I stammered something about it not being my birthday but they clarified they had then done research and found my date of birth on our staff database and that it was only a few weeks prior.
I managed to thank them and mutter something about being a birthday ‘grinch‘. However, when left alone, I was overcome with a wave of emotion, humiliation, condemnation, and hot tears.
Why did such a lovely guesture catalyse such a flood of emotion?
As I paused to examine my feelings, I unearthed a deep sense of failure, unloveliness, lack of dignity and embarrassment layered there. These sadnesses about my life are emphasisesd at each anniversary of my birth as though mile markers taunt me to show my lack of progress or as a measuring rod, to highlight my lack of stature.
When my colleagues tried to cheer me for my birthday, I felt like a door to a private room of grief was suddenly thrown open, a door I was hoping to keep closed. Memories of relationship failures, griefs about unmet expectations and unrealised dreams came tumbling out; fears of social indignity and disrespect met the light of what I fear most of all, the knowledge of these failures in the faces of my colleagues. I felt crushed.
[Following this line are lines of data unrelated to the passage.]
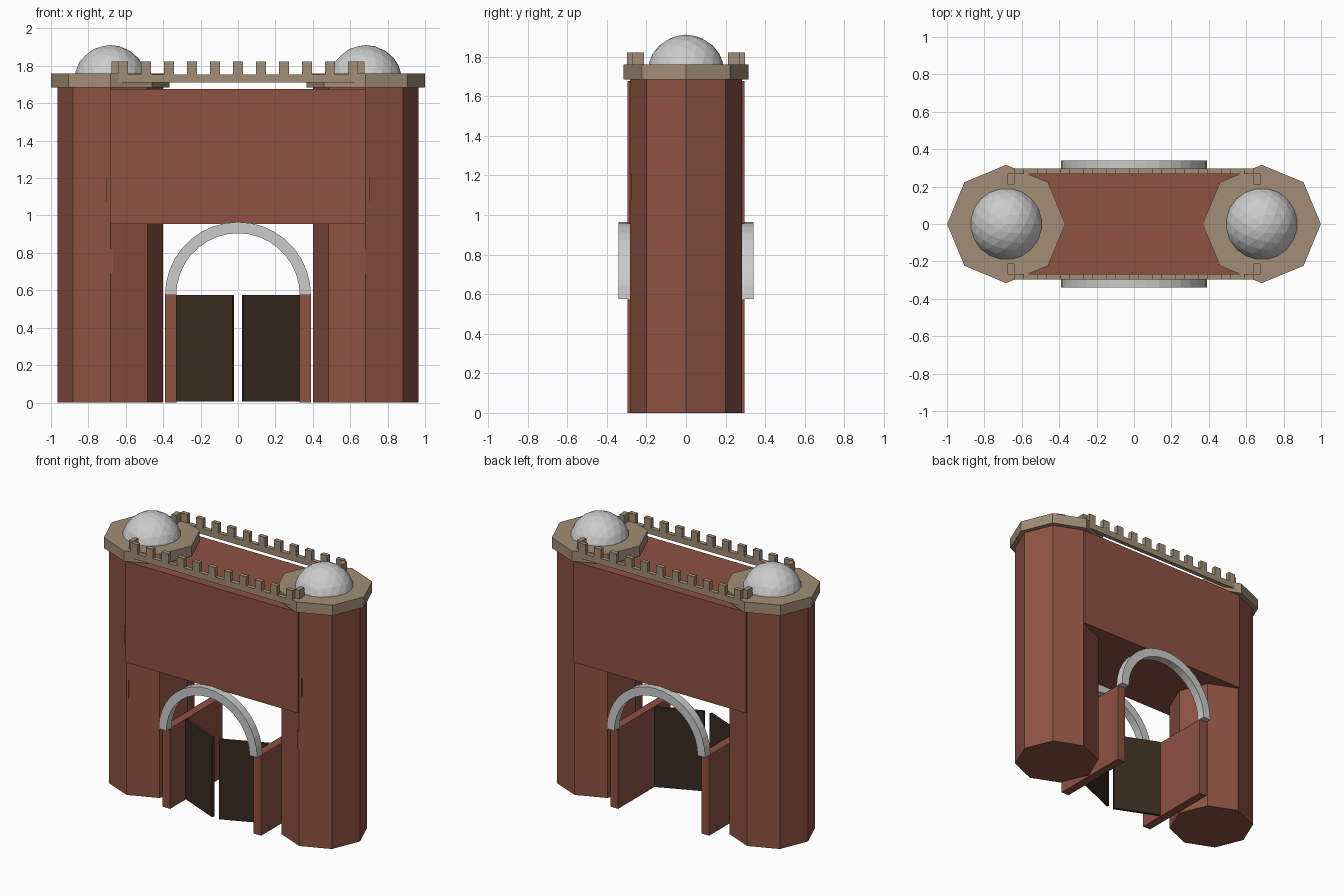
import bpy, bmesh
from math import pi, cos, sin, atan2, hypot

if "Cube" in bpy.data.objects:
    bpy.data.objects.remove(bpy.data.objects["Cube"])


def material(name, rgb):
    m = bpy.data.materials.new(name)
    m.diffuse_color = (*rgb, 1)
    m.use_nodes = True
    m.node_tree.nodes["Principled BSDF"].inputs["Base Color"].default_value = m.diffuse_color
    return m


BRICK = material("brick", (0.27, 0.085, 0.055))
STONE = material("sandstone", (0.36, 0.27, 0.18))
WOOD = material("dark_wood", (0.04, 0.025, 0.014))


def finish(name, bm, mat=None):
    bmesh.ops.recalc_face_normals(bm, faces=bm.faces)
    me = bpy.data.meshes.new(name)
    bm.to_mesh(me)
    bm.free()
    ob = bpy.data.objects.new(name, me)
    bpy.context.collection.objects.link(ob)
    if mat:
        me.materials.append(mat)
    return ob


def add_box(bm, x0, x1, y0, y1, z0, z1):
    vs = bmesh.ops.create_cube(bm, size=1)["verts"]
    for v in vs:
        v.co = ((x0 + x1) / 2 + v.co.x * (x1 - x0),
                (y0 + y1) / 2 + v.co.y * (y1 - y0),
                (z0 + z1) / 2 + v.co.z * (z1 - z0))


def box(name, *bounds, mat=None):
    bm = bmesh.new()
    add_box(bm, *bounds)
    return finish(name, bm, mat)


def octagon(name, x, r, z0, z1, mat):
    bm = bmesh.new()
    ring = [bm.verts.new((x + r * cos(i * pi / 4), r * sin(i * pi / 4), z0))
            for i in range(8)]
    base = bm.faces.new(ring)
    ext = bmesh.ops.extrude_face_region(bm, geom=[base], use_keep_orig=True)["geom"]
    for v in ext:
        if isinstance(v, bmesh.types.BMVert):
            v.co.z = z1
    return finish(name, bm, mat)


# Wall block over the passage
box("gate_wall", -0.683, 0.683, -0.296, 0.296, 0.955, 1.677, mat=BRICK)

for side, s in (("left", -1), ("right", 1)):
    cx = s * 0.683
    # Tower, overhanging cap and dome
    octagon(side + "_tower", cx, 0.283, 0, 1.69, BRICK)
    octagon(side + "_tower_cap", cx, 0.316, 1.685, 1.76, STONE)
    bm = bmesh.new()
    bmesh.ops.create_icosphere(bm, subdivisions=3, radius=0.196)
    bmesh.ops.translate(bm, verts=bm.verts, vec=(cx, 0, 1.715))
    finish(side + "_dome", bm)

    # Passage side wall
    x0, x1 = sorted((s * 0.33, s * 0.39))
    box(side + "_passage_wall", x0, x1, -0.296, 0.296, 0, 0.575, mat=BRICK)

    # Door leaf, hinged at the passage wall and swung towards the front
    dx, dy = -s * 0.302, -0.13
    bm = bmesh.new()
    add_box(bm, 0, hypot(dx, dy), -0.01, 0.01, 0.005, 0.575)
    door = finish(side + "_door", bm, WOOD)
    door.location = (s * 0.327, -0.115, 0)
    door.rotation_euler.z = atan2(dy, dx)

    # Narrow slits on the tower front
    for i, (x, z) in enumerate(((0.697, 1.14), (0.675, 0.755))):
        box(f"{side}_slit_{i}", s * x - 0.006, s * x + 0.006,
            -0.283, -0.265, z - 0.065, z + 0.065, mat=BRICK)

for side, s in (("front", -1), ("back", 1)):
    # Battlement: rail, merlons and short corner returns
    bm = bmesh.new()

    def part(x0, x1, y0, y1, z0, z1):
        ya, yb = sorted((s * y0, s * y1))
        add_box(bm, x0, x1, ya, yb, z0, z1)

    part(-0.64, 0.64, 0.268, 0.298, 1.712, 1.755)
    for i in range(-5, 6):
        x = i * 0.123
        part(x - 0.027, x + 0.027, 0.268, 0.298, 1.755, 1.822)
    for e in (-1, 1):
        x0, x1 = sorted((e * 0.64, e * 0.675))
        part(x0, x1, 0.212, 0.27, 1.712, 1.822)
    finish(side + "_battlement", bm, STONE)

    # Arch ring standing on the passage walls
    bm = bmesh.new()
    n = 18
    rings = []
    for i in range(n + 1):
        a = pi * i / n
        rings.append([bm.verts.new((r * cos(a), s * y, 0.575 + r * sin(a)))
                      for r, y in ((0.33, 0.28), (0.39, 0.28), (0.39, 0.34), (0.33, 0.34))])
    for a, b in zip(rings, rings[1:]):
        for k in range(4):
            bm.faces.new((a[k], a[(k + 1) % 4], b[(k + 1) % 4], b[k]))
    bm.faces.new(rings[0])
    bm.faces.new(rings[-1])
    finish(side + "_arch", bm)
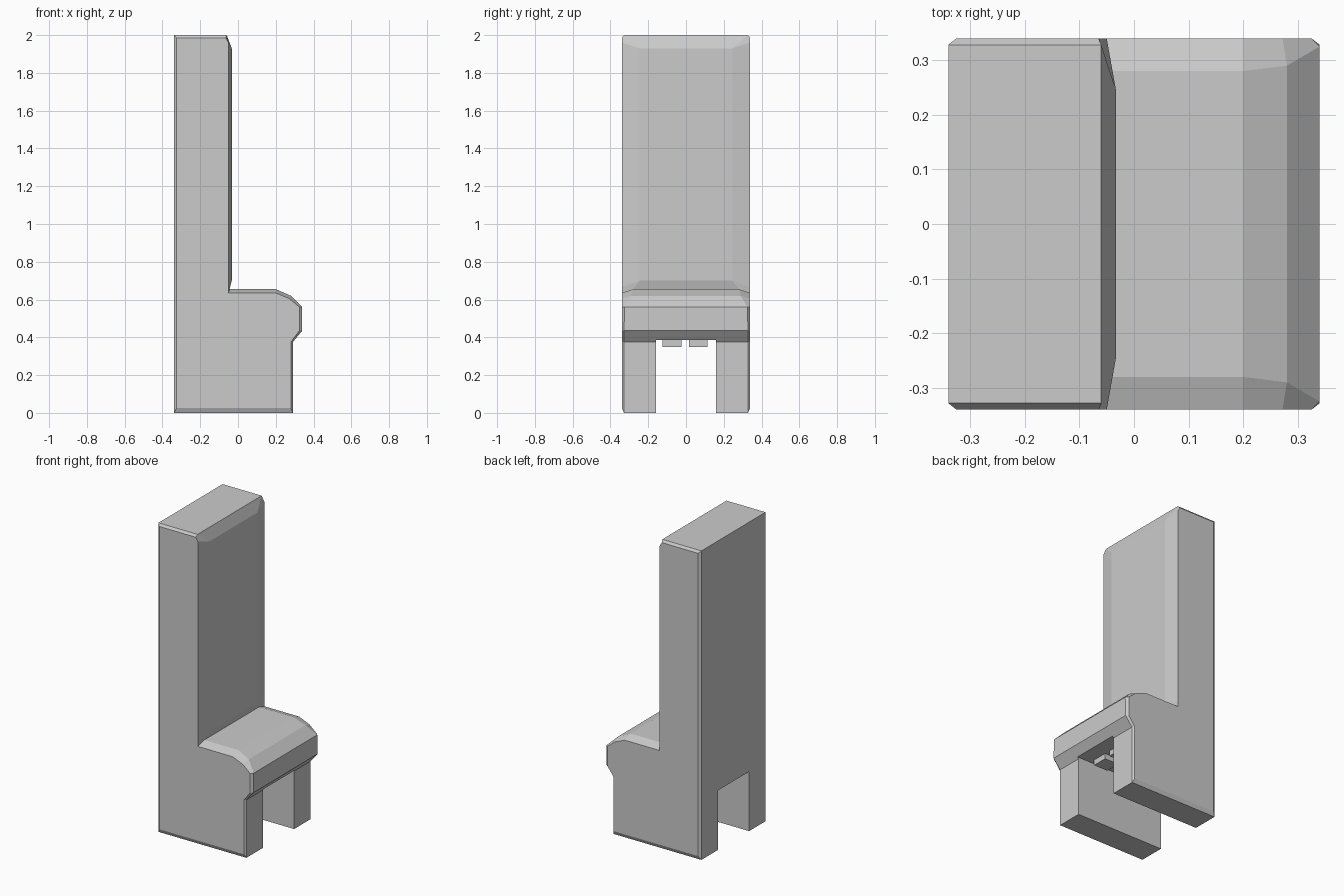
import bpy, bmesh

if "Cube" in bpy.data.objects:
    bpy.data.objects.remove(bpy.data.objects["Cube"])

HALF = 0.34  # half width in y


def box(name, lo, hi):
    bm = bmesh.new()
    bmesh.ops.create_cube(bm, size=1)
    for v in bm.verts:
        v.co = [a + (c + 0.5) * (b - a) for a, b, c in zip(lo, hi, v.co)]
    return finish(name, bm)


def finish(name, bm):
    bmesh.ops.recalc_face_normals(bm, faces=bm.faces[:])
    mesh = bpy.data.meshes.new(name)
    bm.to_mesh(mesh)
    bm.free()
    obj = bpy.data.objects.new(name, mesh)
    bpy.context.collection.objects.link(obj)
    return obj


# Chair side profile: full x, z | side-face x, z | width of the edge chamfer in y
profile = [
    (-0.34, 0.0, -0.325, 0.025, 0.012),
    (0.29, 0.0, 0.28, 0.025, 0.012),
    (0.29, 0.375, 0.28, 0.375, 0.012),
    (0.34, 0.435, 0.325, 0.435, 0.012),
    (0.34, 0.56, 0.325, 0.56, 0.015),
    (0.28, 0.62, 0.272, 0.605, 0.05),
    (0.20, 0.655, 0.20, 0.635, 0.06),
    (-0.045, 0.655, -0.05, 0.635, 0.06),
    (-0.033, 0.70, -0.05, 0.665, 0.095),
    (-0.033, 1.93, -0.05, 1.96, 0.095),
    (-0.06, 2.0, -0.065, 1.985, 0.012),
    (-0.34, 2.0, -0.325, 1.985, 0.012),
]

# Throne body: chamfered side, straight middle, chamfered side
bm = bmesh.new()
loops = []
for s, outer in ((-1, True), (-1, False), (1, False), (1, True)):
    loops.append([bm.verts.new((ox, s * HALF, oz) if outer else (x, s * (HALF - d), z))
                  for x, z, ox, oz, d in profile])
n = len(profile)
for a, b in zip(loops, loops[1:]):
    for i in range(n):
        j = (i + 1) % n
        bm.faces.new((a[i], a[j], b[j], b[i]))
bm.faces.new(loops[0])
bm.faces.new(loops[-1])
body = finish("throne_body", bm)

# Opening between the two side legs
cutter = box("leg_opening_cutter", (-1, -0.16, -0.2), (1, 0.16, 0.385))
cutter.hide_render = True
mod = body.modifiers.new("leg_opening", "BOOLEAN")
mod.operation = "DIFFERENCE"
mod.solver = "EXACT"
mod.object = cutter
bpy.context.view_layer.objects.active = body
bpy.ops.object.modifier_apply(modifier=mod.name)
bpy.data.objects.remove(cutter)

# Two small plain pads under the seat
for i, y in enumerate((-0.075, 0.065)):
    box(f"underseat_pad_{i + 1}", (0.10, y - 0.05, 0.35), (0.20, y + 0.05, 0.387))
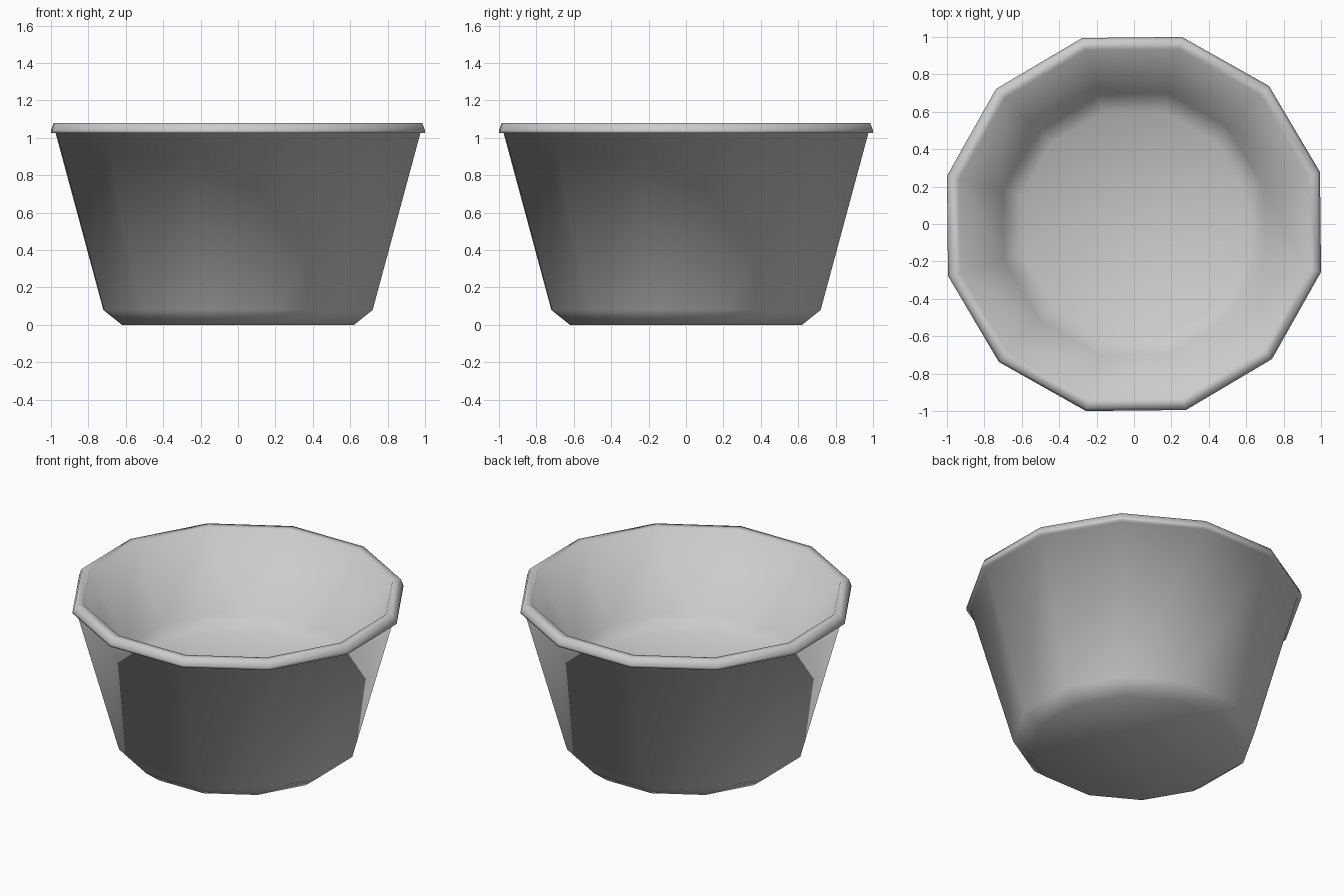
import bpy, bmesh, math

if "Cube" in bpy.data.objects:
    bpy.data.objects.remove(bpy.data.objects["Cube"])

SIDES = 12
OFFSET = math.radians(15.6)             # flat sides face the axes, very slight twist
SCALE = 1 / math.cos(math.radians(14.4))  # half-width -> corner radius

# (half-width, height): outside from base up, over the rim, down the inside
PROFILE = [
    (0.62, 0.0), (0.72, 0.08), (0.975, 1.025),   # base bevel and outer wall
    (1.0, 1.025), (1.0, 1.04), (0.985, 1.08), (0.935, 1.08),   # rim
    (0.70, 0.60), (0.60, 0.53),  # inner wall and floor bevel
]

bm = bmesh.new()
rings = []
for half, z in PROFILE:
    r = half * SCALE
    rings.append([bm.verts.new((r * math.cos(OFFSET + i * math.tau / SIDES),
                                r * math.sin(OFFSET + i * math.tau / SIDES), z))
                  for i in range(SIDES)])

# Walls between neighbouring rings
for a, b in zip(rings, rings[1:]):
    for i in range(SIDES):
        j = (i + 1) % SIDES
        bm.faces.new((a[i], a[j], b[j], b[i]))

# Underside and inner floor
bm.faces.new(rings[0][::-1])
bm.faces.new(rings[-1])
bmesh.ops.recalc_face_normals(bm, faces=bm.faces)
for f in bm.faces:
    f.smooth = True

mesh = bpy.data.meshes.new("bowl")
bm.to_mesh(mesh)
bm.free()
bpy.context.collection.objects.link(bpy.data.objects.new("bowl", mesh))
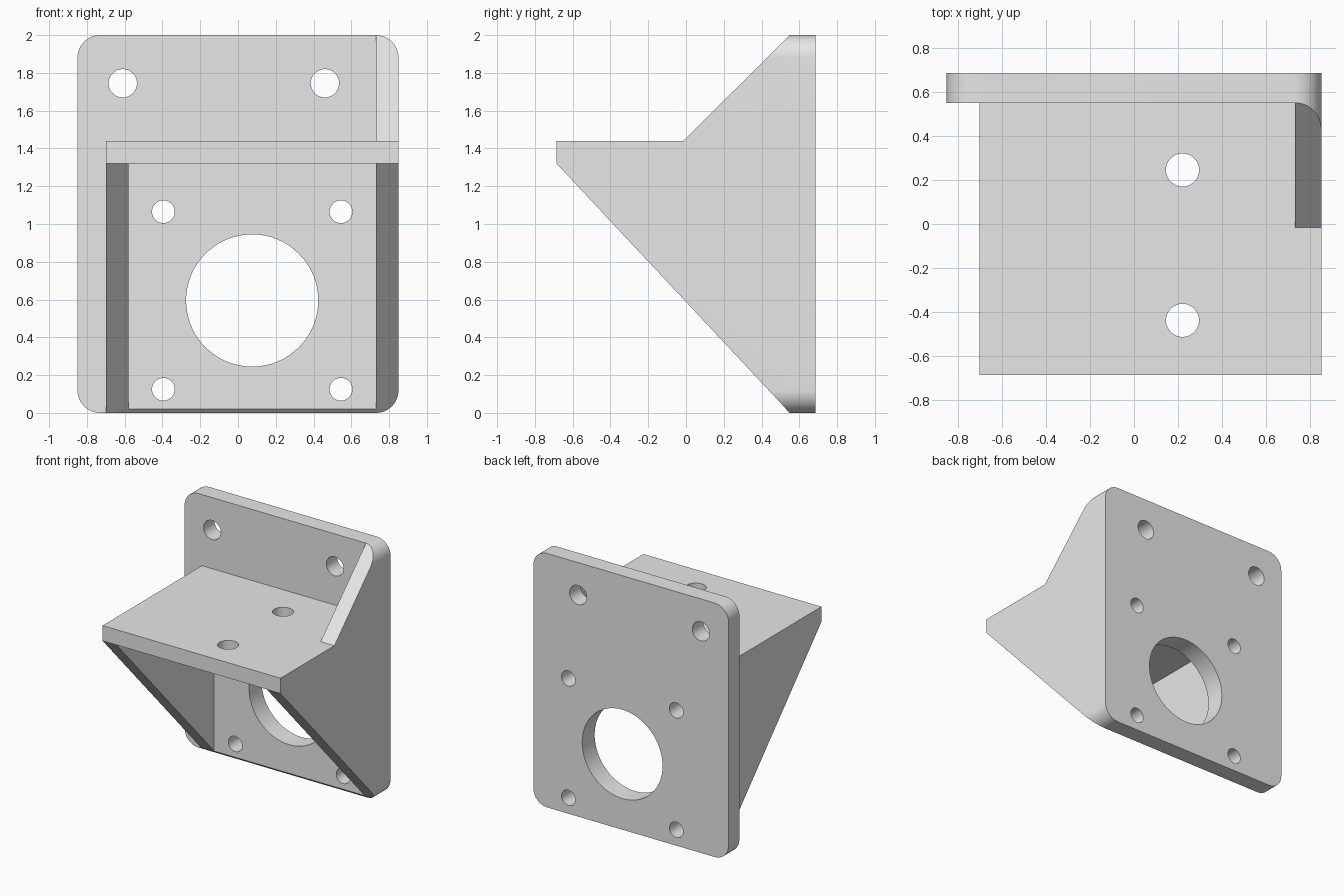
import bpy, bmesh, math

cube = bpy.data.objects.get("Cube")
if cube:
    bpy.data.objects.remove(cube, do_unlink=True)

# Overall layout
W, H, T = 0.85, 2.0, 0.12            # half width, height, wall thickness
FRONT, PLATE, BACK = -0.685, 0.55, 0.685
SHELF_LOW, SHELF_TOP = 1.32, 1.44
LEFT = -0.70                         # outer face of the short rib

grey = bpy.data.materials.new("plain_grey")
grey.use_nodes = True
grey.diffuse_color = (0.8, 0.8, 0.8, 1)
grey.node_tree.nodes["Principled BSDF"].inputs["Base Color"].default_value = (0.8, 0.8, 0.8, 1)


def prism(name, base, shift):
    """Sweep a flat outline of 3D points along a vector into a solid."""
    bm = bmesh.new()
    face = bm.faces.new([bm.verts.new(p) for p in base])
    swept = bmesh.ops.extrude_face_region(bm, geom=[face])["geom"]
    bmesh.ops.translate(bm, vec=shift, verts=[v for v in swept if isinstance(v, bmesh.types.BMVert)])
    bmesh.ops.recalc_face_normals(bm, faces=bm.faces)
    mesh = bpy.data.meshes.new(name)
    bm.to_mesh(mesh)
    bm.free()
    mesh.materials.append(grey)
    obj = bpy.data.objects.new(name, mesh)
    bpy.context.collection.objects.link(obj)
    return obj


def side_prism(name, profile, x0, x1):
    return prism(name, [(x0, y, z) for y, z in profile], (x1 - x0, 0, 0))


def circle(r, n=64):
    return [(r * math.cos(2 * math.pi * i / n), r * math.sin(2 * math.pi * i / n)) for i in range(n)]


def combine(target, tool, operation):
    """Apply a boolean and discard the tool."""
    tool.hide_render = True
    mod = target.modifiers.new(operation, "BOOLEAN")
    mod.operation, mod.object, mod.solver = operation, tool, "EXACT"
    bpy.ops.object.select_all(action="DESELECT")
    bpy.context.view_layer.objects.active = target
    target.select_set(True)
    bpy.ops.object.modifier_apply(modifier=mod.name)
    bpy.data.objects.remove(tool, do_unlink=True)


# Back plate
bracket = side_prism("motor_bracket", [(PLATE, 0), (BACK, 0), (BACK, H), (PLATE, H)], -W, W)

# Shelf, tall rib, short rib and the thicker pad between the ribs
mid = (PLATE + BACK) / 2
shelf = [(FRONT, SHELF_LOW), (mid, SHELF_LOW), (mid, SHELF_TOP), (FRONT, SHELF_TOP)]
lower = [(FRONT, SHELF_TOP), (FRONT, SHELF_LOW), (PLATE, 0), (mid, 0)]
tall = lower + [(mid, H), (PLATE, H), (-0.015, SHELF_TOP)]
short = lower + [(mid, SHELF_TOP)]
pad = [(0.53, 0.02), (PLATE, 0), (mid, 0), (mid, SHELF_TOP), (0.53, SHELF_TOP)]
for name, profile, x0, x1 in (("tall_rib", tall, W - T, W), ("short_rib", short, LEFT, LEFT + T),
                              ("shelf", shelf, LEFT, W), ("pad", pad, LEFT + T / 2, W - T / 2)):
    combine(bracket, side_prism(name, profile, x0, x1), "UNION")

# Rounded outer corners
R = 0.12
outline = []
for cx, cz, start in ((W - R, H - R, 0), (R - W, H - R, 90), (R - W, R, 180), (W - R, R, 270)):
    for i in range(13):
        a = math.radians(start + 7.5 * i)
        outline.append((cx + R * math.cos(a), -1, cz + R * math.sin(a)))
combine(bracket, prism("corner_envelope", outline, (0, 2, 0)), "INTERSECT")

# Holes through the plate
holes = [(0.075, 0.595, 0.35)]
holes += [(x, 1.745, 0.075) for x in (-0.61, 0.46)]
holes += [(x, z, 0.06) for x in (-0.395, 0.545) for z in (0.125, 1.065)]
for x, z, r in holes:
    combine(bracket, prism("plate_hole", [(x + u, 0.45, z + v) for u, v in circle(r)], (0, 0.4, 0)), "DIFFERENCE")

# Holes through the shelf
for y in (0.245, -0.437):
    combine(bracket, prism("shelf_hole", [(0.22 + u, y + v, 1.25) for u, v in circle(0.075)], (0, 0, 0.3)), "DIFFERENCE")

# Smooth rounded surfaces, sharp edges
bpy.ops.object.select_all(action="DESELECT")
bracket.select_set(True)
bpy.context.view_layer.objects.active = bracket
bpy.ops.object.shade_smooth_by_angle(angle=math.radians(30))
I looked down and focused on my work and I cried silently in the office that afternoon.
Joseph Campbell writes,
It is by going down into the abyss
that we recover the treasures of life.
Where you stumble,
there lies your treasure.
The very cave you are afraid to enter
turns out to be the source of
what you are looking for.
The damned thing in the cave
that was so dreaded
has become the center.
You find the jewel,
and it draws you off.
I don’t talk about my birthday because it reminds me of the failures of my life. I have not achieved XYZ and am still struggling with questions of identity, purpose and direction. I’m not where I feel like I should be and I am I feel shame.
My response to being warmly congratulated by friends, alerted me that there was a cave I needed to enter, a cave of vulnerability and to sharing my life experiences with my colleagues, my life story, with others that could yield a treasure of friendship and connection that I have not yet experienced with them.
Instead of pretending to be ‘A-Okay’, and a little distant, my story with all its honesty and griefs, could indeed be a treasure to encourage other people who feel they are failures, unlovely, undignified or ashamed.